Caucus rules allow for a leadership ballot in circumstances where a minimum third of the caucus put their names to a petition.
However, this option is seen as least likely because it requires MPs to show their hand even before the
leadership ballot is secured.
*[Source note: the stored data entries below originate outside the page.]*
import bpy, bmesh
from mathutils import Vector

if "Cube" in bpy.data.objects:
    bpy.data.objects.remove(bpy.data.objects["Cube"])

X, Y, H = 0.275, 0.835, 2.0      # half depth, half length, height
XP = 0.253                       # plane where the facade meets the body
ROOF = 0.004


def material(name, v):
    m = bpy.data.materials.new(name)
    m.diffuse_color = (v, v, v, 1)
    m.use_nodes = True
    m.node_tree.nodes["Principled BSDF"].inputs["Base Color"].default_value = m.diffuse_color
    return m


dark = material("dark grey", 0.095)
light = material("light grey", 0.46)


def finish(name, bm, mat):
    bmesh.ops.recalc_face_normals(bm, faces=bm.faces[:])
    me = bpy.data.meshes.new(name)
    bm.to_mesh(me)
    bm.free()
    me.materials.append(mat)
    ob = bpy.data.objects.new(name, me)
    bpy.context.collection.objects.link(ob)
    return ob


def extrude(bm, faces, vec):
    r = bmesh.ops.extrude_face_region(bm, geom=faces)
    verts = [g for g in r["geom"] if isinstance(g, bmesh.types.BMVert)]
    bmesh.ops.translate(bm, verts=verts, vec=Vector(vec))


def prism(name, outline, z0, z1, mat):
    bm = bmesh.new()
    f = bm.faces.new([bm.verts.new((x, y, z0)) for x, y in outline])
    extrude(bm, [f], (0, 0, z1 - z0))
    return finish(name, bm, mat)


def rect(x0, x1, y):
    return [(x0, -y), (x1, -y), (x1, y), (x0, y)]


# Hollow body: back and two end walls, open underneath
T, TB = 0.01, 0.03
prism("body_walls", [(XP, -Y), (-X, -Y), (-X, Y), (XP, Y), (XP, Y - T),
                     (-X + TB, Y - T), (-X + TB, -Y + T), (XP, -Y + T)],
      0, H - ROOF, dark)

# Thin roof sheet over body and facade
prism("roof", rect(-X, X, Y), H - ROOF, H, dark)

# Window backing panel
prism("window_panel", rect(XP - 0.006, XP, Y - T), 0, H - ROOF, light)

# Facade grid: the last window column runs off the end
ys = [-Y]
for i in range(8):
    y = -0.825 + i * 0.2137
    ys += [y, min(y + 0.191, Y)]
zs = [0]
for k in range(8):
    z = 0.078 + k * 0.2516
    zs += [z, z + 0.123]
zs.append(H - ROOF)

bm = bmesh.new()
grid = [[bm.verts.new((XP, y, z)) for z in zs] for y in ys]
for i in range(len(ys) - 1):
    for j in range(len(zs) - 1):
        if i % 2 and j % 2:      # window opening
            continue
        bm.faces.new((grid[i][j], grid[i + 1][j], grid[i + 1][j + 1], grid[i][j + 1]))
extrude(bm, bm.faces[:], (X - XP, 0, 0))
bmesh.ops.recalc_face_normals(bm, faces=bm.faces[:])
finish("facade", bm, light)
With MPs hostile to Ms Gillard and convinced the party is headed for annihilation under her leadership itching for the showdown, the tactic of choice to date has been one of maximum pressure, creating a more-or-less permanent sense of chaos in the hope of forcing Ms Gillard to move to clear the air.
However, Ms Gillard's backers say that will not be happening and they insist the embattled Prime Minister will lead them to the poll.
As the smouldering leadership tensions burst into the open, ministers and influential backbench MPs loyal to Ms Gillard began calling colleagues to shore up her base, with phones running hot.
As the penultimate sitting day wore on, it is understood Rudd backers were also trying to crack Ms Gillard's support base, particularly in the Victorian Right faction where the influence of Bill Shorten and Stephen Conroy has ensured a block of votes remain locked in behind the Prime Minister.
The Parliament breaks on Thursday for six weeks before the May budget.
Mr Fitzgibbon's comments suggest the chances of a leadership change turn on what happens in the final day before the recess - traditionally the most dangerous time for wounded leaders.